I don’t think any American craze has been hated quite as much as disco, for it combined all the unpleasant reminders that the old American verities (which went all the way baaaack baaack baaack to … 1945) were disconnected from reality: blue collar masculinity was a joke (prefigured by YMCA, and instantiated in the 80s by a leveraged buyout culture and a political leadership that had the knives out for the unions); heterosexuality was a joke; and not only had the doors of perception been kicked open by drugs, but we had all been unceremoniously hustled through them by an increasingly ominipotent media and ‘information economy’ (that produces anything but information that you, well, actually need), so that by this time it was already apparent that a rose was not a rose and not a rose – at best, it was a prop to be photographed for an advertisement to get you to buy a rose. As for American might – disco seemed not so much to criticize it, like the New Left in the 60s, as to ignore it, as though it didn’t exist at all. And if America wasn’t mighty, what was it?
Well, one answer was that it was place to get high on whatever was at hand, dance, and fuck, as much as possible. Hot stuff baby this evening.

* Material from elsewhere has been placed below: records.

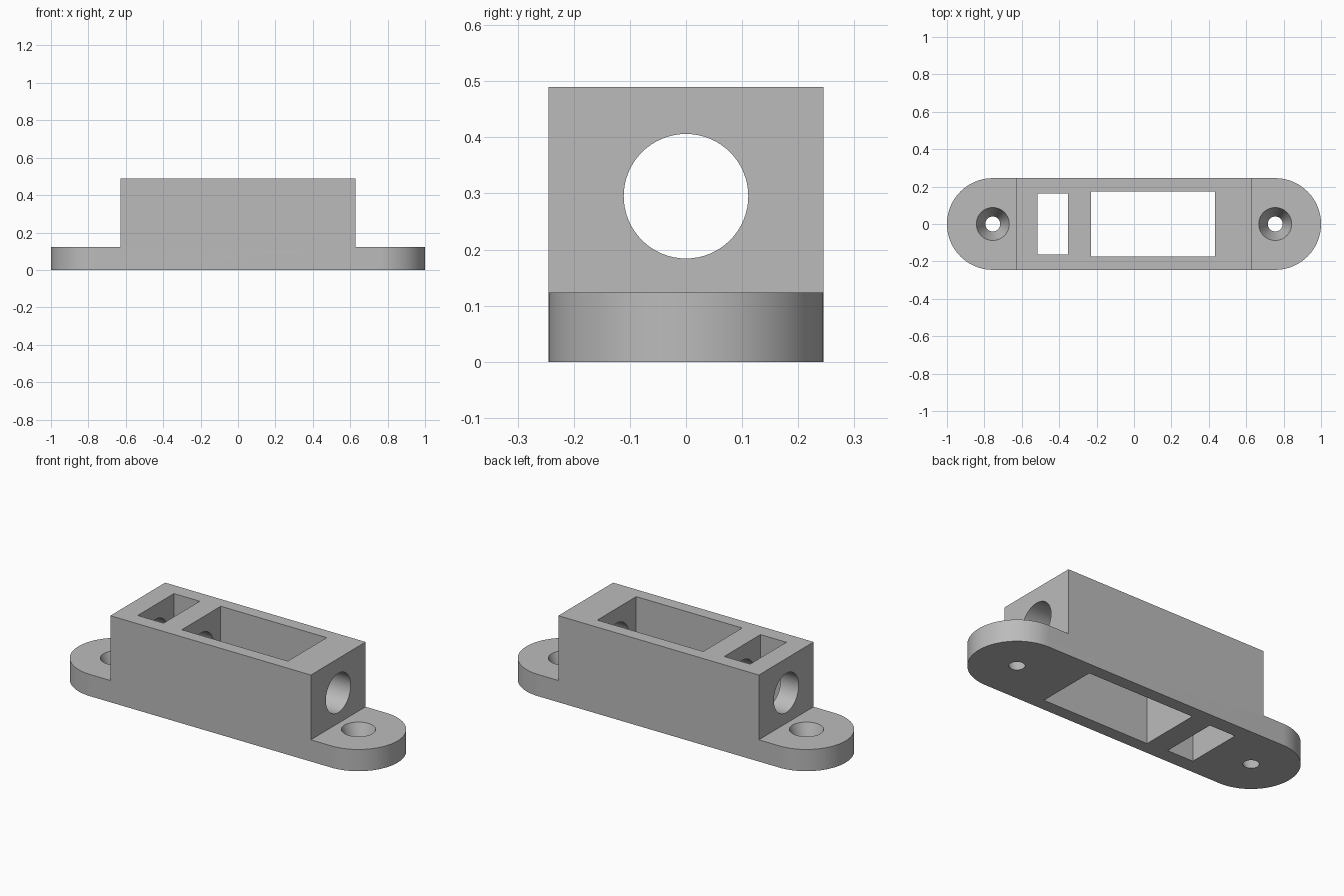
import bpy, bmesh
from math import cos, sin, pi, radians
from mathutils import Matrix, Vector

cube = bpy.data.objects.get("Cube")
if cube:
    bpy.data.objects.remove(cube, do_unlink=True)

HALF_LENGTH, RADIUS = 1.0, 0.245
HEIGHT, FLANGE = 0.49, 0.123
BLOCK_X = 0.628
SCREW_X = HALF_LENGTH - RADIUS

grey = bpy.data.materials.new("plain grey")
grey.use_nodes = True
grey.diffuse_color = (0.5, 0.5, 0.5, 1)
grey.node_tree.nodes["Principled BSDF"].inputs["Base Color"].default_value = (0.5, 0.5, 0.5, 1)


def add_object(name, bm):
    bmesh.ops.recalc_face_normals(bm, faces=bm.faces)
    mesh = bpy.data.meshes.new(name)
    bm.to_mesh(mesh)
    bm.free()
    obj = bpy.data.objects.new(name, mesh)
    bpy.context.collection.objects.link(obj)
    return obj


def box(name, low, high):
    low, high = Vector(low), Vector(high)
    bm = bmesh.new()
    bmesh.ops.create_cube(bm, size=1, matrix=Matrix.Translation((low + high) / 2)
                          @ Matrix.Diagonal((*(high - low), 1)))
    return add_object(name, bm)


def cone(name, r1, r2, depth, matrix):
    bm = bmesh.new()
    bmesh.ops.create_cone(bm, cap_ends=True, segments=64, radius1=r1, radius2=r2,
                          depth=depth, matrix=matrix)
    return add_object(name, bm)


def cut(target, cutter):
    mod = target.modifiers.new(cutter.name, 'BOOLEAN')
    mod.operation, mod.solver, mod.object = 'DIFFERENCE', 'EXACT', cutter
    bpy.context.view_layer.objects.active = target
    bpy.ops.object.modifier_apply(modifier=mod.name)
    bpy.data.objects.remove(cutter, do_unlink=True)


# Round-ended prism, full height
bm = bmesh.new()
STEPS = 48
outline = []
for side in (1, -1):
    for i in range(STEPS + 1):
        a = pi * i / STEPS - pi / 2
        outline.append(bm.verts.new((side * (SCREW_X + RADIUS * cos(a)), side * RADIUS * sin(a), 0)))
floor = bm.faces.new(outline)
top = bmesh.ops.extrude_face_region(bm, geom=[floor])
bmesh.ops.translate(bm, vec=(0, 0, HEIGHT),
                    verts=[v for v in top["geom"] if isinstance(v, bmesh.types.BMVert)])
housing = add_object("mounting_housing", bm)

# Lower flanges at both ends, with tapered screw holes
for side in (-1, 1):
    xs = sorted((side * BLOCK_X, side * 1.2))
    cut(housing, box("flange_cutter", (xs[0], -0.4, FLANGE), (xs[1], 0.4, 0.7)))
    cut(housing, cone("screw_cutter", 0.032, 0.096, FLANGE + 0.04,
                      Matrix.Translation((side * SCREW_X, 0, FLANGE / 2))))

# Rectangular openings, right through
for x1, x2, y in ((-0.515, -0.353, 0.162), (-0.23, 0.434, 0.174)):
    cut(housing, box("opening_cutter", (x1, -y, -0.1), (x2, y, 0.7)))

# Lengthwise round bore
cut(housing, cone("bore_cutter", 0.111, 0.111, 1.6,
                  Matrix.Translation((0, 0, 0.295)) @ Matrix.Rotation(pi / 2, 4, 'Y')))

# Colour and shading
housing.data.materials.clear()
housing.data.materials.append(grey)
for face in housing.data.polygons:
    face.material_index = 0
bpy.ops.object.select_all(action='DESELECT')
housing.select_set(True)
bpy.context.view_layer.objects.active = housing
bpy.ops.object.shade_smooth_by_angle(angle=radians(30))
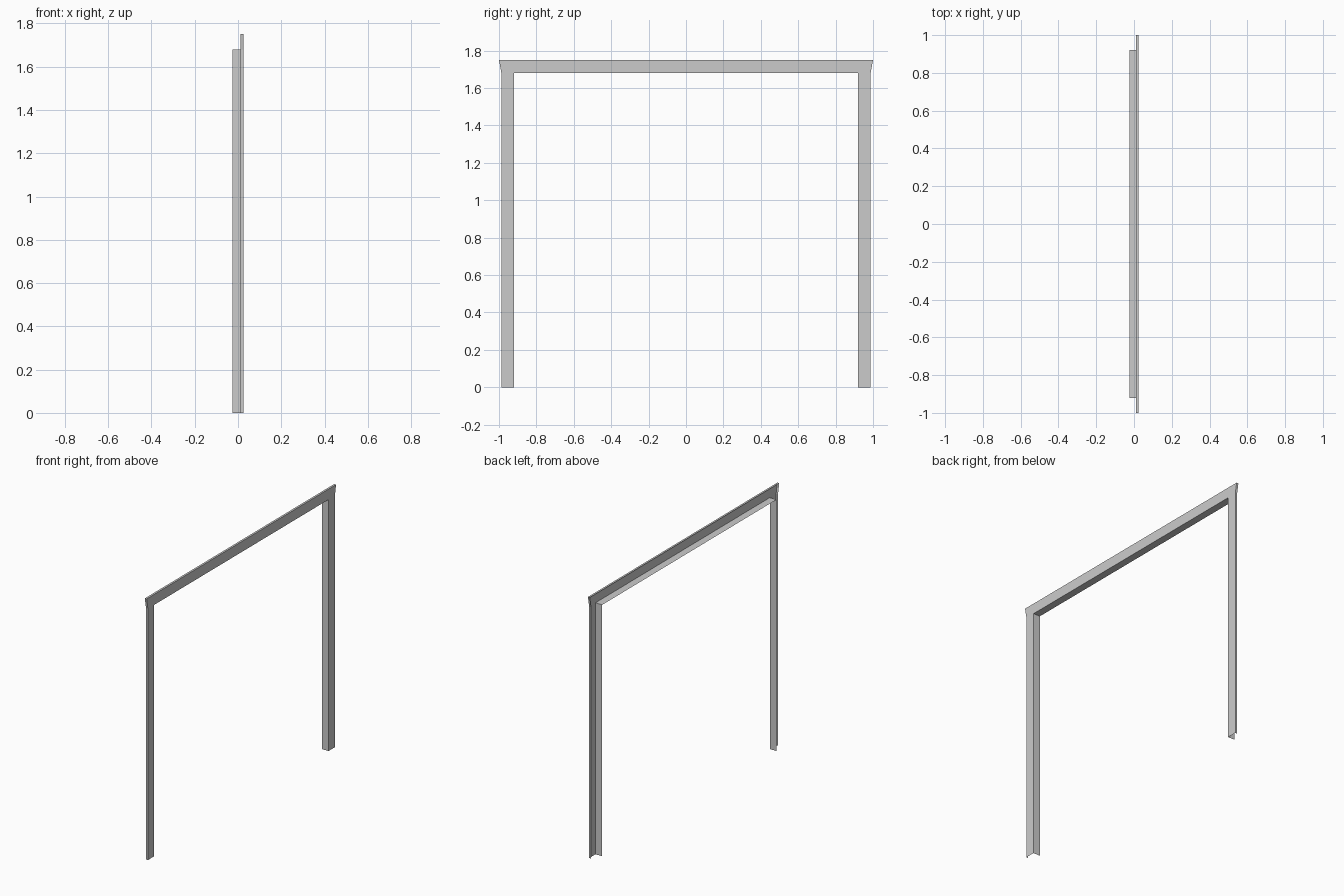
import bpy, bmesh

if "Cube" in bpy.data.objects:
    bpy.data.objects.remove(bpy.data.objects["Cube"])

FRONT, LIP, BACK = 0.025, 0.011, -0.025


def mirrored(half):
    """Complete a half path (y, z) by mirroring it across y = 0."""
    return half + [(-y, z) for y, z in reversed(half)]


# Outer edge flares at the top corners; inner edge is the plain opening
outer = mirrored([(0.987, 0), (0.987, 1.68), (1.0, 1.75)])
inner = mirrored([(0.92, 0), (0.92, 1.68), (0.92, 1.68)])


def loft(name, rails):
    """Skin neighbouring rails, each given as (x, path)."""
    bm = bmesh.new()
    rows = [[bm.verts.new((x, y, z)) for y, z in path] for x, path in rails]
    for a, b in zip(rows, rows[1:]):
        for i in range(len(a) - 1):
            bm.faces.new((a[i], a[i + 1], b[i + 1], b[i]))
    bmesh.ops.remove_doubles(bm, verts=bm.verts[:], dist=1e-5)
    mesh = bpy.data.meshes.new(name)
    bm.to_mesh(mesh)
    bm.free()
    obj = bpy.data.objects.new(name, mesh)
    bpy.context.collection.objects.link(obj)
    return obj


# Flat casing with a shallow return lip around its outside
loft("door_casing", [(LIP, outer), (FRONT, outer), (FRONT, inner)])

# Thin lining running back from the opening edge
loft("jamb_lining", [(FRONT, inner), (BACK, inner)])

Myself, I’ve always been more the bold boy in my head than out of it. I confined myself mostly to dancing. I was first taken to the Florentine by Dean, one of the first people who befriended me at the college I began attending in Shreveport. Dean had a major crush on me – which was not as flattering as it seems, since Dean eventually had a major crush on every straight guy that he met. But I owe him the trip to the Florentine, because after Dean, I began to go there, almost every night, with Cathy. We were both touched by some faint 70s version of the St.Vitus mania, and it played itself out under Rick James’ Superfreak, the Sugar Hill Gang’s Rapper’s Delight, and every word that fell from the mouth of La Donna S.
This account rather compresses the dance years in one way: it was actually Dyretta who taught me, in as much as I am teachable in this department, to dance. Dyretta, much to her regret, could not drain that thing in me that irresistibly went to the freak – as Dyretta said, the white boy’s dance. The old Adam, here, try as he would, could not change for the New Eve. But she did her best to introduce me to what was up, and I responded in kind: she turned me on to the Sugar Hill gang, and I gave her, for her birthday, the Collected Poems of T.S. Eliot. A wholly satisfactory exchange.
The dance years finally came to an end when I went for a year to France, to study in Montpellier. They were succeeded, in the 80s, by the much different Talking Heads years, and New Orleans. And Donna Summer’s voice is not one I listen to very much anymore. But I am sad, sad, sad that she is dead. She crowned a better decade.